Having worked with HEX colours and RGB in web design for some time now, I am intrigued by how successful the new HSLA format will be. As of yet, it is supported in most modern browsers, but have a guess which one does not support it?
Colour in CSS can be used to define the foreground, background or border of an element, using something like this:
This is using the colour name value too. RGB can also include alpha too, so by adding a fourth value (between 0 and 1) you can make elements transparent. That is in all browsers except Internet Explorer of course. To do this, simply change the code:
background-color: rgba (153, 200, 153, 0.5)
This will give you a 50% transparent light green.
The new HSL format (and HSLA) let’s us specify colours based on Hue, Saturation, Lightness and Alpha, but seeing this directly in Photoshop might not be as easy for visual designers.
The Hue is specified in degrees, how far round the 360 degrees of the colour wheel the colour is.
Saturation is how dense the colour is (think shades and tints) with 0% being neutral or grey and 100% being as intense as the colour could get.
Lightness is a percentage between 0% black and 100% white. Think of shades and tints.
Take a look at the image below. The Saturation value slider at the bottom uses a red to grey in this case. The Lightness is on the right.
To specify the colours, work out their position on the wheel (red = 0 degrees, green = 90 degrees etc) then use the same format as for rgb:
background-color: hsl(0, 75%, 60%)

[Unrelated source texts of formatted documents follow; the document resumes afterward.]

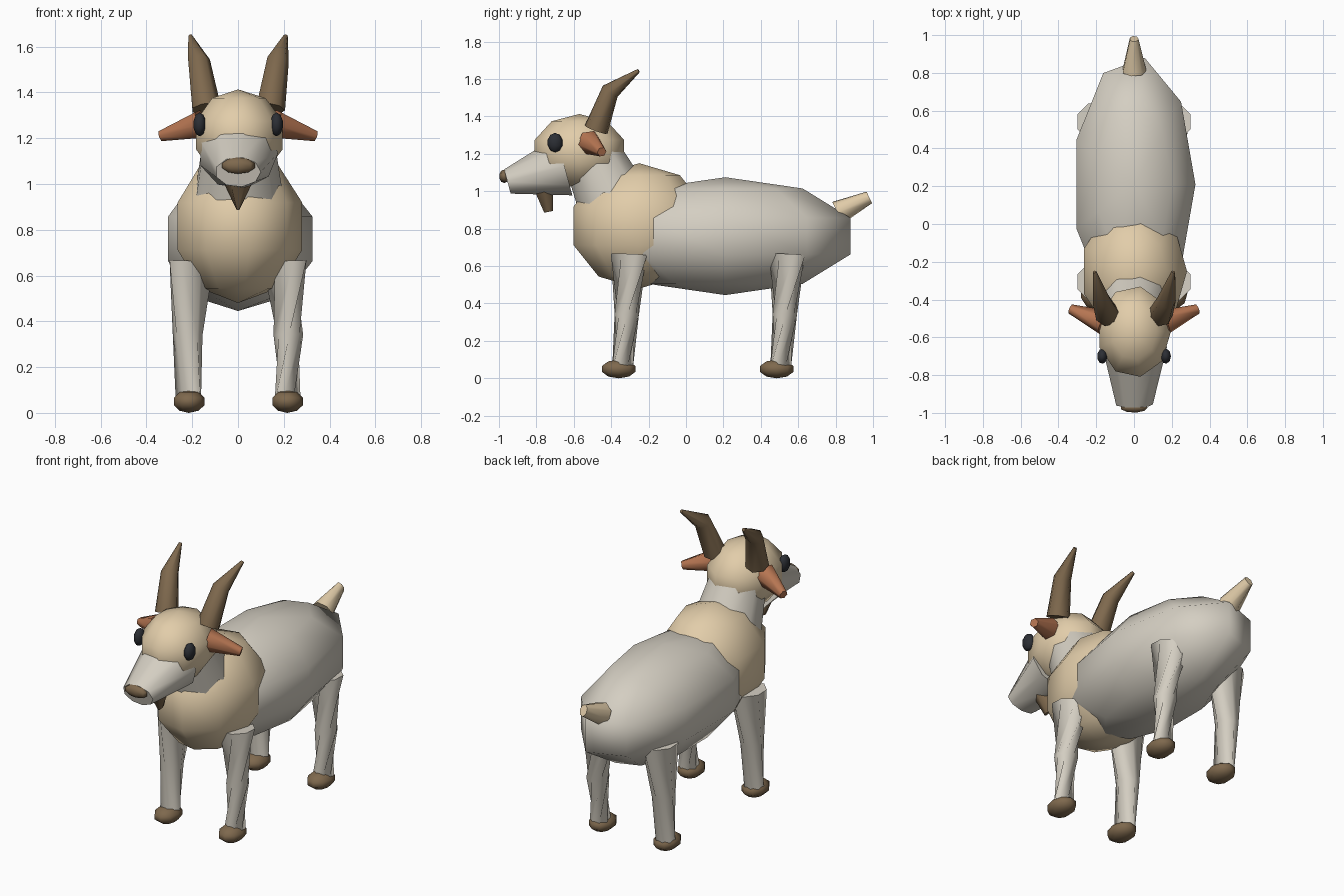
import bpy, bmesh
from math import sin, cos, pi
from mathutils import Vector

cube = bpy.data.objects.get("Cube")
if cube:
    bpy.data.objects.remove(cube)


def material(name, rgb):
    m = bpy.data.materials.new(name)
    m.use_nodes = True
    m.diffuse_color = (*rgb, 1)
    bsdf = m.node_tree.nodes["Principled BSDF"]
    bsdf.inputs["Base Color"].default_value = (*rgb, 1)
    bsdf.inputs["Roughness"].default_value = 0.8
    return m


GREY = material("warm_grey_wool", (0.66, 0.62, 0.54))
TAN = material("tan_fur", (0.76, 0.61, 0.40))
BROWN = material("brown_horn", (0.21, 0.14, 0.075))
RUST = material("rust_ear", (0.47, 0.18, 0.085))
DARK = material("dark_eye", (0.025, 0.028, 0.035))


def skin(name, rings, mat):
    """Join rings of points; sides are smooth, end caps are flat."""
    bm = bmesh.new()
    rows = [[bm.verts.new(p) for p in ring] for ring in rings]
    for a, b in zip(rows, rows[1:]):
        for i in range(len(a)):
            j = (i + 1) % len(a)
            bm.faces.new((a[i], a[j], b[j], b[i])).smooth = True
    bm.faces.new(rows[0])
    bm.faces.new(rows[-1])
    bmesh.ops.remove_doubles(bm, verts=bm.verts[:], dist=0.0005)
    bmesh.ops.recalc_face_normals(bm, faces=bm.faces[:])
    mesh = bpy.data.meshes.new(name)
    bm.to_mesh(mesh)
    bm.free()
    mesh.materials.append(mat)
    obj = bpy.data.objects.new(name, mesh)
    bpy.context.collection.objects.link(obj)
    return obj


def blob(name, centre, radii, mat, sides=9, bands=5):
    """Low-poly ellipsoid with upright poles."""
    rings = []
    for k in range(bands + 1):
        t = pi * k / bands
        rings.append([Vector(centre) + Vector((radii[0] * sin(t) * cos(a),
                                               radii[1] * sin(t) * sin(a),
                                               radii[2] * cos(t)))
                      for a in (2 * pi * i / sides for i in range(sides))])
    return skin(name, rings, mat)


def tube(name, path, radii, mat, sides=8):
    """Tapered tube along a path; a radius may be a (wide, deep) pair."""
    pts = [Vector(p) for p in path]
    rings = []
    for k, (p, r) in enumerate(zip(pts, radii)):
        direction = pts[min(k + 1, len(pts) - 1)] - pts[max(k - 1, 0)]
        turn = Vector((0, 0, 1)).rotation_difference(direction)
        rx, ry = r if isinstance(r, tuple) else (r, r)
        rings.append([p + turn @ Vector((rx * cos(a), ry * sin(a), 0))
                      for a in (2 * pi * i / sides for i in range(sides))])
    return skin(name, rings, mat)


# Torso, neck and head
blob("body", (0, 0.21, 0.76), (0.342, 0.715, 0.315), GREY)
blob("chest", (0, -0.25, 0.815), (0.295, 0.375, 0.335), TAN)
tube("neck", [(0, -0.38, 0.93), (0, -0.53, 1.25)], [0.2, 0.15], GREY, 9)
blob("head", (0, -0.57, 1.213), (0.205, 0.255, 0.2), TAN)
tube("muzzle", [(0, -0.65, 1.135), (0, -0.955, 1.052)],
     [(0.175, 0.165), (0.1, 0.068)], GREY, 9)
blob("nose", (0, -0.972, 1.08), (0.077, 0.028, 0.036), BROWN)
tube("beard", [(0, -0.76, 1.01), (0, -0.735, 0.89)],
     [(0.065, 0.057), (0.008, 0.027)], BROWN, 6)
tube("tail", [(0, 0.81, 0.885), (0, 0.98, 0.967)],
     [0.066, (0.024, 0.035)], TAN, 7)

# Paired parts
for side, s in (("left", 1), ("right", -1)):
    blob(side + "_eye", (s * 0.168, -0.7, 1.26), (0.029, 0.042, 0.052), DARK)
    tube(side + "_ear", [(s * 0.16, -0.52, 1.262), (s * 0.337, -0.45, 1.21)],
         [0.067, 0.026], RUST, 6)
    tube(side + "_horn",
         [(s * 0.14, -0.48, 1.33), (s * 0.172, -0.405, 1.535),
          (s * 0.208, -0.253, 1.645)],
         [0.066, 0.05, 0.01], BROWN, 7)
    for end, y in (("front", -0.305), ("back", 0.54)):
        tube(f"{side}_{end}_leg",
             [(s * 0.202, y, 0.66), (s * 0.22, y - 0.012, 0.34),
              (s * 0.217, y - 0.033, 0.07)],
             [0.105, 0.065, 0.058], GREY)
        blob(f"{side}_{end}_hoof", (s * 0.215, y - 0.055, 0.05),
             (0.073, 0.096, 0.05), BROWN)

Add the alpha if you want to, but remember, like the rgba, IE does not support this.CSS, Website Advice colour, CSS, Photoshop, Web design, Website designer